I wrote this introduction for The Mesilla Valley Film Society’s screening of Gun Crazy in October, 2023.
Gun Crazy is easily in my top five film noirs, probably even in my top three. It’s got everything you need to qualify as a genre classic: a crime spree, a hot couple, and a director who’s determined to get every single cent’s worth of his budget and putting it on the screen.
The budget is just as good a place as any to start talking about this movie. Gun Crazy had neither time nor money on its side. Joseph H. Lewis wrapped this thing in just fourteen days with a budget of just $400,000, and a lot of this movie’s storytelling success can be attributed to getting cinematographer Russell Harlan and editor Harry Gerstad to handle their respective tasks. Those names probably aren’t familiar to most of you, but later, Harlan would be the lensman that shot movies like Witness for the Prosecution and To Kill A Mockingbird and the Gerstad cut the iconic High Noon as well as the 1966 Batman movie.
Lewis himself, now he’s one of the people that made noir a whole thing after starting out with westerns and war flicks. His genre breakout was 1945’s My Name Is Julia Ross, and he returned with 1949’s The Undercover Man in the bag before tonight’s feature, which he made in 1950, along with the Hedy Lamarr noir (say that three time real fast) A Lady Without A Passport. Those were followed by 1953’s Cry of the Hunted, 1955’s The Big Combo, and the 1958 western noir Terror in a Texas Town. That’s one we’re going to try to get down here soon, because while I haven’t even had a chance to watch my copy of it yet, the poster features Sterling Hayden carrying a harpoon down an old west main street and that means I’m already giving it five stars.
In front of the camera, you’ve got John Dall as Bart and Peggy Cummins as Laurie. Dall never broke out like he should, and that’s a shame. He’s most famous for his supporting role in Kubrick’s Spartacus, but I like him most for his performances in Hitchcock’s Rope and the noir The Man Who Cheated Himself. Like Dall, Cummins never quite became a name, but in addition to this, she’s great in the gaslight noir Moss Rose and the British trucker noir The Hell-Drivers, which is a must-see. Both of them show up for Gun Crazy and bring some real gusto.
That may have been because of the direction they received on day one from the director. In an interview with Danny Peary, he recalled: “I told John, “Your cock’s never been so hard”, and I told Peggy, “You’re a female dog in heat, and you want him. But don’t let him have it in a hurry. Keep him waiting.” That’s exactly how I talked to them and I turned them loose. I didn’t have to give them more directions.”
Some quick hits so we can get right to it:
- The screenplay was by MacKinlay Kantor and a blacklisted Dalton Trumbo, who was forced to use the nom de plume Millard Kaufman. They adapted a 1940 story by Kantor that was published in The Saturday Evening Post.

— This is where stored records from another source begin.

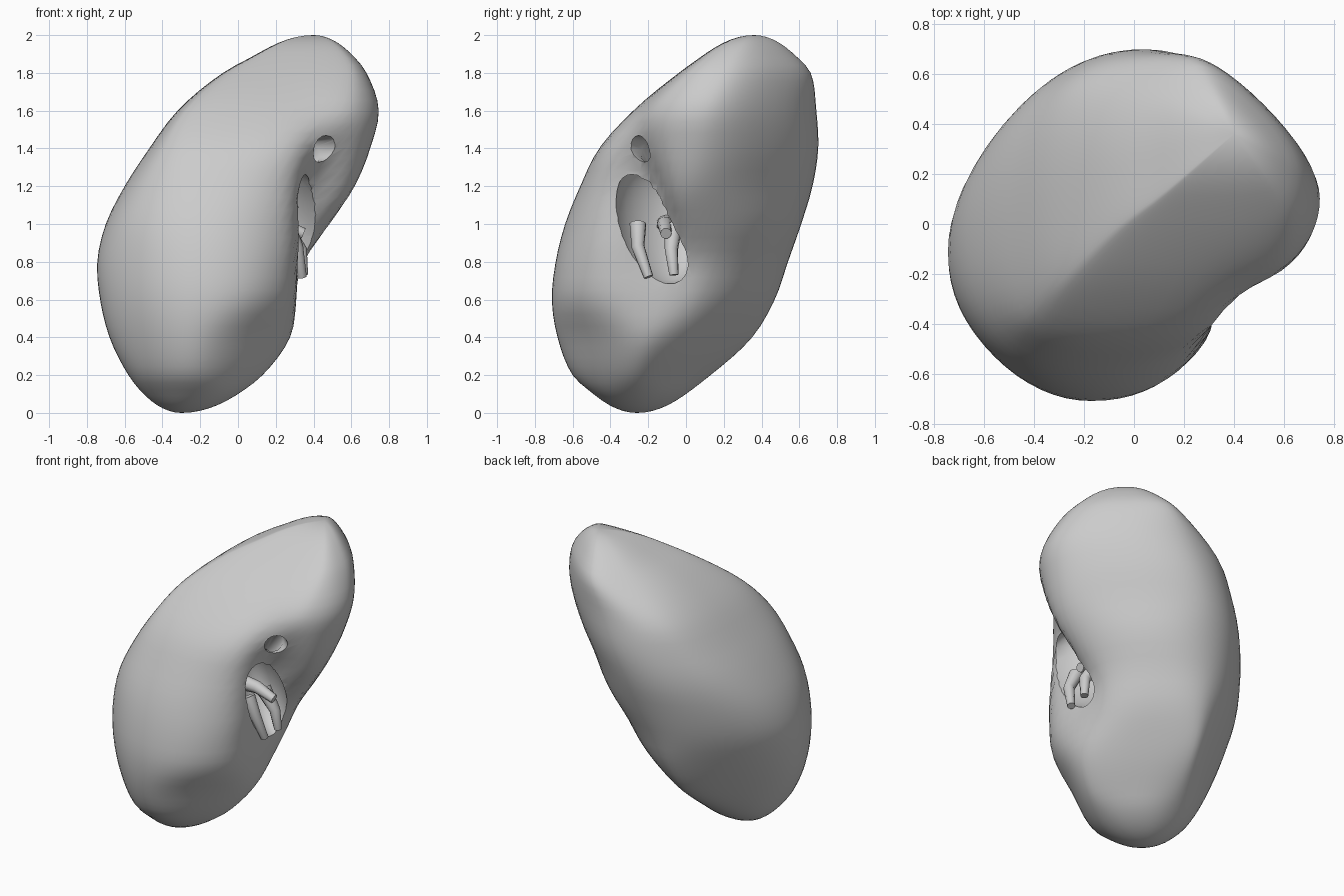
import bpy, bmesh, math
from mathutils import Vector

if "Cube" in bpy.data.objects:
    bpy.data.objects.remove(bpy.data.objects["Cube"])

R2 = math.sqrt(0.5)


def to_xyz(u, w, z):
    # u runs to the back right, w runs to the front right (towards the hilum)
    return Vector(((u + w) * R2, (u - w) * R2, z))


# Horizontal sections: z, then the reach from the origin in eight directions,
# every 45 degrees counter-clockwise from +x
SECTIONS = [
    (0.0, -0.30, -0.396, -0.26, 0.028, 0.30, 0.396, 0.26, -0.028),
    (0.1, 0.0, -0.13, 0.0, 0.265, 0.50, 0.58, 0.49, 0.25),
    (0.2, 0.13, -0.03, 0.13, 0.345, 0.58, 0.67, 0.60, 0.335),
    (0.4, 0.28, 0.15, 0.35, 0.45, 0.68, 0.74, 0.68, 0.43),
    (0.6, 0.335, 0.30, 0.47, 0.54, 0.73, 0.77, 0.71, 0.53),
    (0.8, 0.39, 0.40, 0.54, 0.615, 0.745, 0.765, 0.69, 0.545),
    (1.0, 0.50, 0.51, 0.61, 0.65, 0.70, 0.73, 0.64, 0.54),
    (1.2, 0.62, 0.58, 0.67, 0.655, 0.60, 0.65, 0.56, 0.54),
    (1.4, 0.70, 0.655, 0.70, 0.62, 0.47, 0.54, 0.46, 0.56),
    (1.6, 0.745, 0.70, 0.69, 0.55, 0.32, 0.36, 0.28, 0.555),
    (1.8, 0.68, 0.70, 0.66, 0.36, 0.08, 0.05, 0.04, 0.43),
    (1.9, 0.60, 0.655, 0.57, 0.235, -0.10, -0.16, -0.10, 0.31),
    (2.0, 0.40, 0.537, 0.36, -0.028, -0.40, -0.537, -0.36, 0.028)]
KEYS = [math.acos(max(-1, min(1, 1 - s[0]))) for s in SECTIONS]


def reaches(t):
    # Smooth interpolation between the sections
    n = len(KEYS)
    i = max(k for k in range(n - 1) if KEYS[k] <= t + 1e-9)

    def slope(k, c):
        a, b = max(k - 1, 0), min(k + 1, n - 1)
        return (SECTIONS[b][c] - SECTIONS[a][c]) / (KEYS[b] - KEYS[a])
    h = KEYS[i + 1] - KEYS[i]
    s = (t - KEYS[i]) / h
    out = []
    for c in range(1, 9):
        p, q = SECTIONS[i][c], SECTIONS[i + 1][c]
        out.append((2*s**3 - 3*s**2 + 1) * p + (s**3 - 2*s**2 + s) * h * slope(i, c)
                   + (3*s**2 - 2*s**3) * q + (s**3 - s**2) * h * slope(i + 1, c))
    return out


def outline(h, steps):
    # Rounded curve that touches all eight sides of the octagon
    corners = []
    for i in range(8):
        a = i * math.pi / 4
        n, d = Vector((math.cos(a), math.sin(a))), Vector((-math.sin(a), math.cos(a)))
        corners.append(n * h[i] + d * (h[(i + 1) % 8] - h[i] * R2) / R2)
    pts = []
    for i in range(8):
        p, q, r = corners[i - 1], corners[i], corners[(i + 1) % 8]
        for k in range(steps):
            s = k / steps
            pts.append((p + q) / 2 * (1-s)**2 + q * 2*s*(1-s) + (q + r) / 2 * s*s)
    return pts


def dent(u, w, z):
    # Soft hollow around the hilum
    k = max(0.0, min(1.0, w / 0.25))
    return 0.17 * k * math.exp(-((u - 0.14) / 0.16)**2 - ((z - 1.06) / 0.38)**2)


def smooth(ob, angle=40):
    bpy.ops.object.select_all(action='DESELECT')
    ob.select_set(True)
    bpy.context.view_layer.objects.active = ob
    bpy.ops.object.shade_smooth_by_angle(angle=math.radians(angle))


def finish(name, bm):
    bm.normal_update()
    bmesh.ops.recalc_face_normals(bm, faces=bm.faces)
    if bm.calc_volume(signed=True) < 0:
        bmesh.ops.reverse_faces(bm, faces=bm.faces)
    mesh = bpy.data.meshes.new(name)
    bm.to_mesh(mesh)
    bm.free()
    ob = bpy.data.objects.new(name, mesh)
    bpy.context.collection.objects.link(ob)
    smooth(ob)
    return ob


def skin(bm, rings):
    n = len(rings[0])
    for a, b in zip(rings, rings[1:]):
        for j in range(n):
            bm.faces.new((a[j], a[(j+1) % n], b[(j+1) % n], b[j]))


def tube(name, points, radii, sides=10):
    bm = bmesh.new()
    pts = [to_xyz(*p) for p in points]
    rings = []
    for i, p in enumerate(pts):
        d = pts[min(i + 1, len(pts) - 1)] - pts[max(i - 1, 0)]
        a = d.cross(to_xyz(1, 0.01, 0)).normalized()
        b = d.cross(a).normalized()
        rings.append([bm.verts.new(p + radii[i] * (a * math.cos(k * math.tau / sides)
                      + b * math.sin(k * math.tau / sides))) for k in range(sides)])
    skin(bm, rings)
    bm.faces.new(rings[0])
    bm.faces.new(rings[-1])
    return finish(name, bm)


# Bean-shaped body
bm = bmesh.new()
ROWS = 44
rings = []
for i in range(1, ROWS):
    t = math.pi * i / ROWS
    z = 1 - math.cos(t)
    ring = []
    for p in outline(reaches(t), 8):
        u, w = (p.x + p.y) * R2, (p.x - p.y) * R2
        ring.append(bm.verts.new(to_xyz(u, w - dent(u, w, z), z)))
    rings.append(ring)
skin(bm, rings)
for ring, tip in ((rings[0], (-0.30, -0.26, 0)), (rings[-1], (0.40, 0.36, 2))):
    tip = bm.verts.new(tip)
    for j in range(len(ring)):
        bm.faces.new((ring[j], ring[(j + 1) % len(ring)], tip))
body = finish("kidney_body", bm)

# Hollow behind the hilum, tilted along the opening
bm = bmesh.new()
bmesh.ops.create_uvsphere(bm, u_segments=24, v_segments=16, radius=1)
for v in bm.verts:
    x, y, z = v.co
    v.co = to_xyz(0.09 + 0.15 * x - 0.08 * z, 0.31 + 0.27 * y, 1.0 + 0.32 * z)
cavity = finish("cavity_cutter", bm)

# Small round vessel hole above the opening, bending down into the hollow
hole = tube("hole_cutter", [(0.16, 0.65, 1.41), (0.145, 0.40, 1.39), (0.10, 0.25, 1.22)],
            [0.075, 0.07, 0.06], 16)

for cutter in (cavity, hole):
    cutter.hide_render = True
    bpy.context.view_layer.objects.active = body
    m = body.modifiers.new("cut", 'BOOLEAN')
    m.operation, m.object, m.solver = 'DIFFERENCE', cutter, 'EXACT'
    bpy.ops.object.modifier_apply(modifier=m.name)
    bpy.data.objects.remove(cutter)
smooth(body)

# Vessel stubs inside the opening
tube("front_vessel", [(0.0, 0.36, 1.0), (0.04, 0.40, 0.88), (0.10, 0.38, 0.72)],
     [0.045, 0.035, 0.025])
tube("back_vessel", [(0.12, 0.22, 0.98), (0.18, 0.29, 0.86), (0.20, 0.29, 0.73)],
     [0.05, 0.035, 0.025])
tube("cross_vessel", [(0.0, 0.15, 1.0), (0.08, 0.24, 1.0), (0.17, 0.32, 0.95)],
     [0.05, 0.04, 0.03])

- Poverty row stalwart and noir production house Monogram Studios was supposed to release this originally, but the producers opted to pitch it to United Artists, who gave Gun Crazy a wider release and the marketing push it deserved.
- The one-take bank heist sequence — you’ll know it when you see it — was shot without anyone besides the actors, the crew, and the people in the bank knowing what was happening. They cheated a bit and used a stretch Cadillac so they’d have enough room to mount the camera, but I promise you won’t care.
- A surprising number of critics at the time seemed to really like it, with major market papers like the Miami Herald, Philadelphia Inquirer, San Francisco Examiner, Detroit Free Press, and the Chicago Tribune singing its praises. Variety hated it, though.
- You can’t make everyone happy, I guess, and if even if you somehow did, you probably wouldn’t be making film noir.
- Gun Crazy was added to the National Film Registry in 1998 because it is “Culturally, Historically, or Aesthetically Significant.” I just think it’s neat!
As always, thank you all so much for coming out. We wouldn’t be screening these films if you weren’t willing to give up your Sunday nights for them. If you’re in the position to help support indie films and repertory screenings like this in the borderland, please consider joining the Mesilla Valley Film Society. Postcards at the exits can tell you how to do that.
Next month, we’re screening what might actually be my favorite film noir ever; it’s certainly the one that most critics agree is the best: Billy Wilder’s Double Indemnity.
And Now For A Commercial Message:
There are two ways to get Gun Crazy on blu-ray: Warner Archive released a gorgeous single-disc edition that is $20 at the time of writing, but there’s also a four-pack from the imprint featuring that same remastered Gun Crazy along with the fantastic Robert Ryan’s boxing noir The Set-Up, Jacques Tournier’s Out of the Past and Dick Powell turn as Philip Marlowe in Murder, My Sweet for just $35 at the moment.